Story by

Hannah Carpenter

June 1st, 2015

Over the last three years of homeschooling my kids, one of the biggest lessons I've realized is that learning and teaching often happens best when we aren't actually at home. Because we are home quite a bit, if we aren't intentional, sometimes our lives can start to feel a little bit like the Bill Murray classic, Groundhog Day. Over and over and over...all our actions and surroundings stuck on repeat. When we're cooped up for too long and get in that kind of rut, operations start to malfunction, meaning, we bicker more and learn and LOVE less. When I feel like we're waking up to the exact same day over and over again, we've been home for a long stretch or I feel myself becoming extra irritable, I know it's time to GET OUT, to escape our norm and hit the refresh button.

Sometimes to learn best it's important to leave your books behind and get out and about, looking, observing, exploring, experiencing, talking, and listening. That can be as simple as opening the front door and shutting it behind you. The lessons begin with the bird's nest on your front porch or a conversation with a neighbor. So much of learning is intentionally opening our eyes to the lessons in the world around us. And in the process, our family typically learns a little something about one another as well.

In an effort to get out of a "Groundhog Day" funk and broaden our horizons, we recently hopped in the car and drove an hour or so up a curvy road to a quaint little town, Mountain View, situated in the hills of the Arkansas Ozarks. Mountain View is "The Folk Music Capitol of the World," known for promoting and encouraging the folk music tradition, even going so far as to provide an instrument and lessons to each student in the Mountain View schools. Mountain View is small, with a population of less than 3,000. There aren't a lot of bells and whistles there. It's slow. It's simple. And in many ways, it's ideal. Older folks retire there. Younger folks visit for its authenticity. In a world of constant hustle and bustle and facades, a place like Mountain View can be a much-needed change of pace.

Visiting the downtown strip in Mountain View is like traveling back to a time when getting a root beer float from the soda shop was an event. A time when friends and strangers alike, young and old, all gathered together around the court square to entertain themselves and each other by playing instruments and singing folk music. And this is what still goes on in Mountain View today, "pickin' and grinnin'," as it is colloquially called. Retired veterans, young kids just learning to play instruments, folk musicians from surrounding cities and towns, all come together in Mountain View on the weekends to play and sing together. Some sing cowboy songs. Some play bluegrass. Some sing about tequila and chili (a new one to us). And some just sit and listen. It's a scene from a time come and gone, but one that should not be forgotten.

Mountain View was good to us. We had lunch and dessert at Charlyn's Soda Fountain. I had to-die-for strawberry pie, handmade by the grandmother of one of the waitresses. It was very all-in-the-family. We walked the little strip and looked in windows. We sat on the lawn and listened to a musical group called "Possum Juice." We talked to each other.
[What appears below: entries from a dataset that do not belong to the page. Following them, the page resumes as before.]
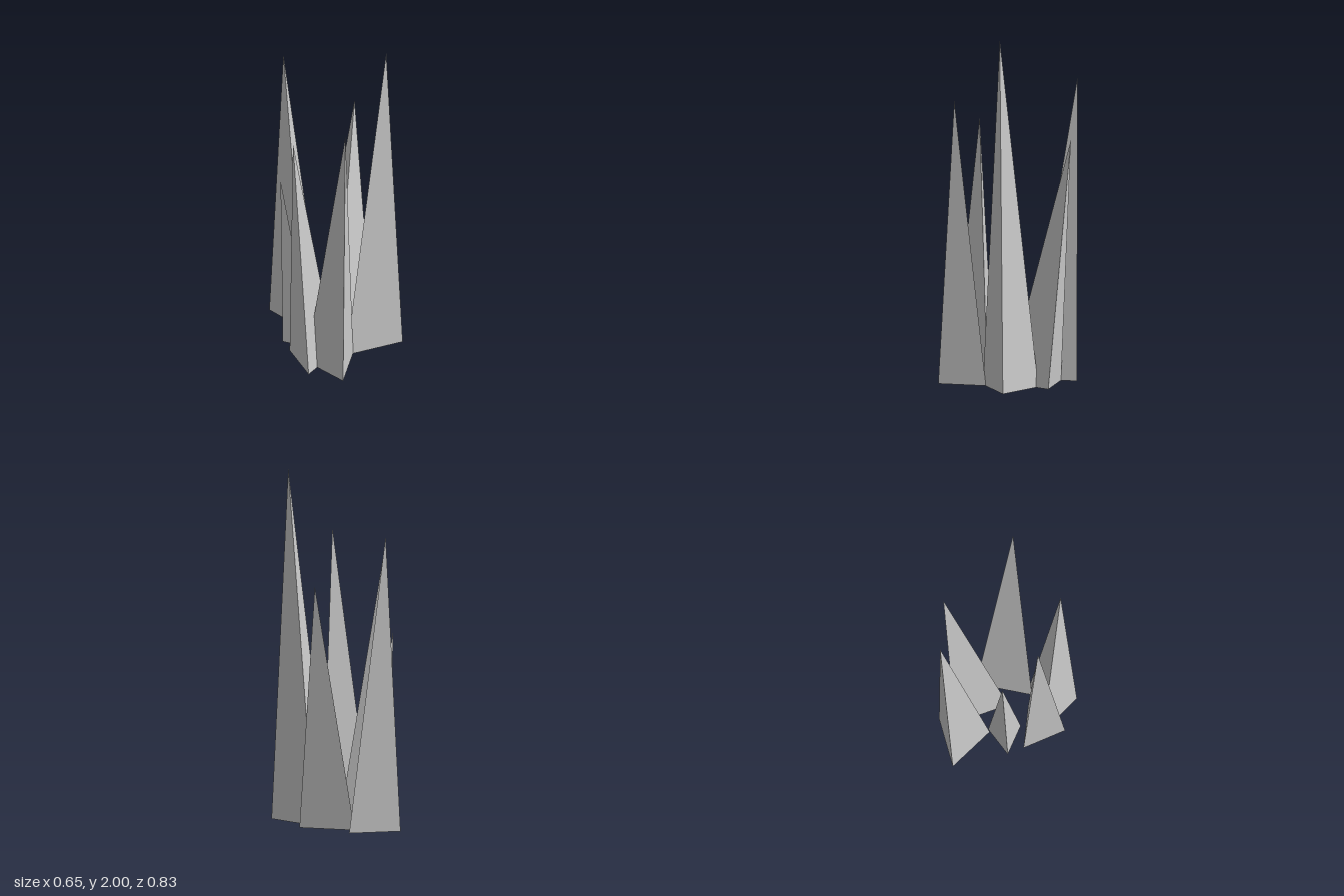
import * as THREE from 'three';
import { ConvexGeometry } from 'three/addons/geometries/ConvexGeometry.js';

// Each blade: apex [x, y, z] and three ground corners [x, z]
const BLADES = [
  { name: 'tallBlade', apex: [0.23, 2, 0.13], base: [[0.13, -0.113], [0.325, 0.133], [-0.015, 0.174]] },
  { name: 'frontBlade', apex: [-0.063, 1.615, 0.328], base: [[-0.1, 0.412], [0.027, 0.166], [-0.249, 0.174]] },
  { name: 'backLeftBlade', apex: [0.163, 1.405, -0.293], base: [[-0.066, -0.286], [0.222, -0.15], [-0.039, 0.031]] },
  { name: 'backRightBlade', apex: [-0.218, 1.705, -0.415], base: [[-0.313, -0.367], [-0.019, -0.367], [-0.167, -0.113]] },
  { name: 'frontRightBlade', apex: [-0.313, 1.475, 0.128], base: [[-0.269, 0.298], [-0.07, 0.137], [-0.309, 0.045]] },
  { name: 'shortBlade', apex: [-0.327, 1.085, -0.083], base: [[-0.323, -0.05], [-0.15, -0.117], [-0.177, 0.065]] },
];

export function createModel() {
  const group = new THREE.Group();
  group.name = 'grassTuft';
  const material = new THREE.MeshStandardMaterial({ color: 0xcccccc, flatShading: true });

  // Three-sided spike with a closed base
  for (const { name, apex, base } of BLADES) {
    const corners = base.map(([x, z]) => new THREE.Vector3(x, 0, z));
    const blade = new THREE.Mesh(new ConvexGeometry([new THREE.Vector3(...apex), ...corners]), material);
    blade.name = name;
    group.add(blade);
  }
  return group;
}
We laughed. We made flower crowns, something we have never taken the time to do. The kids played on a couple of inflatable bouncy houses that were seemingly there specifically for only them. We met and talked with some of the locals, and the kids loved on their pets. It truly was a breath of fresh air.

The Mountain View area is also known for its natural beauty and attractions. There are natural springs and the White River where you'll find trout fishermen and women, sitting in lawn chairs with grandchildren, casting their lines, waiting for a bite. We walked down the river and saw a waterfall, examined leaves, got ticks, the whole nine yards. And right up the road from Mountain View, there are the impressive Blanchard Springs Caverns, which we made a point of visiting. The caverns are enormous, and quite literally a scene from what seems like another planet. There are rooms and rooms of giant hollow caves of stalactites and stalagmites (both of which my kids now know and somewhat understand) 200+ feet below the Earth's surface. My eight-year-old said it felt like being in a Mario Brothers game, which I found to be an accurate comparison. Because it's pretty dark 200 feet below the Earth's surface, it was hard to get quality photos, but trust me, it was spectacular and humbling.

The whole day was perfect. The caverns, the waterfalls, the strawberry pie, the soda fountain, the folk music, the cultural experience, all of it, but the best part was being together, away from the laundry and schoolwork and overgrown lawn and tennis practice and grocery shopping and meal making. It was a much-needed break from the monotony of the everyday. Not once did I say, "Go clean your room." Not once did I catch my youngest drawing on the walls of my house. Not once did I hear, "Can I have a snack?" There was less bickering and more learning and, most importantly, more loving.

More Posts by This Guide

Carpenter Family: Museum of Discovery

Read More

Carpenter Family: New Orleans

Read More

Carpenter Family: Heifer International

Read More